When you consider the concept of a championship, is it not a picture of ability, polish and style? Don’t you expect confidence, excellence and finesse in the performances, something beyond the everyday, a higher level of accomplishment?
That’s what the foreign judges who officiated at one of our U.S. Dressage Federation championships a few weeks ago expected. At lunch, after a fairly weak Prix St Georges, they expressed their disappointment in the quality of the rides. Their point was, how could a class of a dozen rides where all, save one, scored less than 60 percent, be called a “championship?”
Thinking I had the perfect explanation, I informed my colleagues that this was an “amateur” class and that the amateur riders have their own division and separate qualifying requirements. But my explanation had none of the effect I’d anticipated.
All three judges vigorously maintained that whatever the class description, the standard of those performances had nothing to do with the title “championships.”
The fact that the amateurs are allowed to qualify with a lower score than the riders in the open division was, in their mind, no excuse. Instead, they found this feature patronizing, as if we were telling our amateurs that they shouldn’t even bother to try to live up to the standards of the open division.
Admittedly, judging large amateur classes can be daunting, but it wasn’t boredom that caused these judges to speak up. It was the fact that they felt it hurts the sport in this country to put fancy labels on sub-standard performances.
I listened, and later I thought that perhaps there is some virtue in considering what we look like “from the outside.”
No doubt it’s good for the sport to offer a separate division for amateur riders. When you can’t spend every waking moment in the saddle because of real-life obligations, you shouldn’t always have to compete against riders who ride for a living.
The fact that amateurs have their own protected classes is also beneficial for the professionals, who can send their students out to show on a level playing field.
But to use the amateur division to enter students who aren’t up to the task and are often ignorant of this fact, sincethey blindly trust their instructor, isn’t fair play. It’s unfair to the student and alsoto the judges, who don’t like having to hurt anybody’s feelings or kill their enthusiasm by giving very low scores.
Neither the student, nor the judge, wants to be caught in this trap of mutual embarrassment, and it’s the responsibility of every teacher to prevent students from exhibiting above their capability.
Of course, occasionally riders deceive themselves or insist on performing in the “shadbelly division” against the advice of their instructor. Then everybody–rider, judge and instructor–is unhappy in the end.
When this scenario plays out at a championship, the spectators are bound to roll their eyes, shake their heads, and wonder if they misread the prize list or are at the wrong show.
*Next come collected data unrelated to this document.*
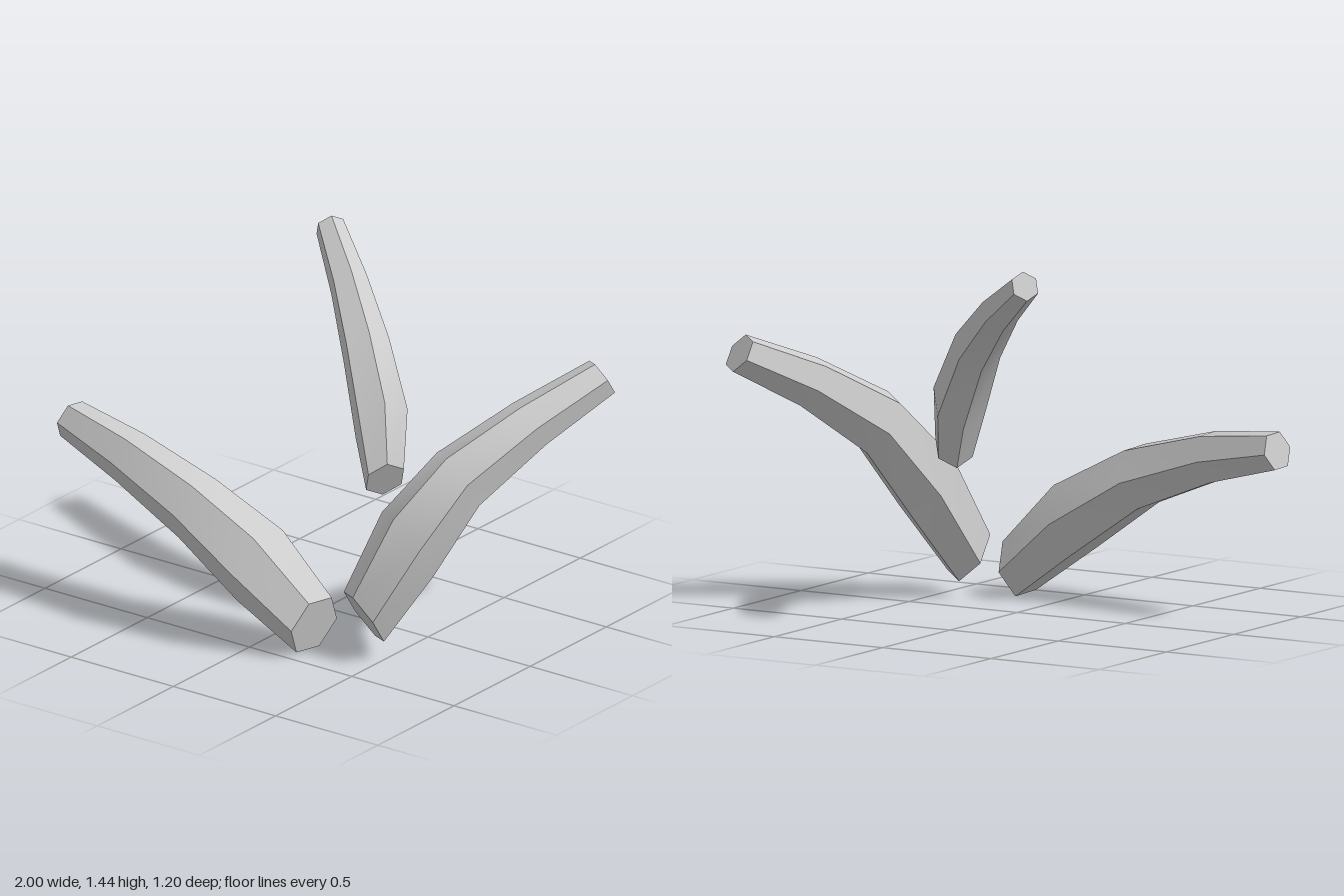
import * as THREE from 'three';
import { toCreasedNormals } from 'three/addons/utils/BufferGeometryUtils.js';

const material = new THREE.MeshStandardMaterial({ color: 0xcccccc });

// Bent six-sided claw: rings are [x, y, z, radius] from root to tip.
// All rings share one plane direction (axis) and one corner direction (corner).
function createClaw(name, axis, corner, rings) {
  const up = new THREE.Vector3(...axis).normalize();
  const first = new THREE.Vector3(...corner);
  first.addScaledVector(up, -first.dot(up)).normalize();
  const side = new THREE.Vector3().crossVectors(up, first);

  const segments = rings.length - 1;
  const geometry = new THREE.CylinderGeometry(1, 1, 1, 6, segments);
  const pos = geometry.attributes.position;
  const v = new THREE.Vector3();
  for (let i = 0; i < pos.count; i++) {
    const [x, y, z, r] = rings[Math.round((pos.getY(i) + 0.5) * segments)];
    v.set(x, y, z)
      .addScaledVector(side, pos.getX(i) * r)
      .addScaledVector(first, pos.getZ(i) * r);
    pos.setXYZ(i, v.x, v.y, v.z);
  }
  // Smooth along the length, sharp along the six long edges
  const mesh = new THREE.Mesh(toCreasedNormals(geometry, 0.7), material);
  mesh.name = name;
  return mesh;
}

export function createModel() {
  const group = new THREE.Group();
  group.name = 'claws';

  group.add(
    // Long claw reaching to the right
    createClaw('rightClaw', [-0.96, 0.23, -0.15], [-0.135, 0.08, 0.99], [
      [0.23, 0.11, 0.385, 0.128],
      [0, 0.32, 0.43, 0.165],
      [-0.29, 0.5, 0.455, 0.136],
      [-0.65, 0.615, 0.415, 0.108],
      [-0.98, 0.675, 0.355, 0.08],
    ]),
    // Long claw rising to the left and back
    createClaw('leftClaw', [0.43, 0.515, -0.74], [0, 0.82, 0.57], [
      [0.408, 0.16, 0.297, 0.128],
      [0.52, 0.45, 0.16, 0.165],
      [0.64, 0.7, -0.01, 0.136],
      [0.793, 0.885, -0.275, 0.107],
      [0.935, 1.025, -0.56, 0.082],
    ]),
    // Smaller upper claw
    createClaw('upperClaw', [-0.77, 0.4, -0.505], [-0.36, 0.45, 0.82], [
      [0.305, 0.625, 0.02, 0.085],
      [0.24, 0.825, -0.045, 0.117],
      [0.095, 1.068, -0.14, 0.102],
      [-0.105, 1.245, -0.295, 0.08],
      [-0.32, 1.385, -0.457, 0.06],
    ]),
  );
  return group;
}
Naturally, the foreign judges wondered why the qualifying scores couldn’t be the same for all divisions. I know how difficult it is to raise the bar for any of the USDF awards, having been part of the Awards Committee for a couple of years! Whenever we try to make any changes toward a more credible and prestigious awards structure, we meet solid resistance.
But when dressage experts from abroad are totally unimpressed, should we not care? Is it all about telling your friendsand the uninitiated that you “qualified for the championships,” never letting them know how that actually happened? Or should wetry to make the USDF championships mean something, something you can be truly proud of?
Creating huge championship classes filled with mediocre or even bad rides certainly doesn’t help our national or our international image.
One person suggested to me that foreign judges shouldn’t be allowed to officiate in our amateur classes. Again, I don’t think that kind of thinking will help in the long run. I doubt that we want to create a separate “playpen” for amateurs that can not be visited by certain judges.
I think this is an issue that the amateurs ought to deal with themselves. All I am trying to do is give you a “heads up,” so don’t shoot the messenger.
Again, And Again, And Again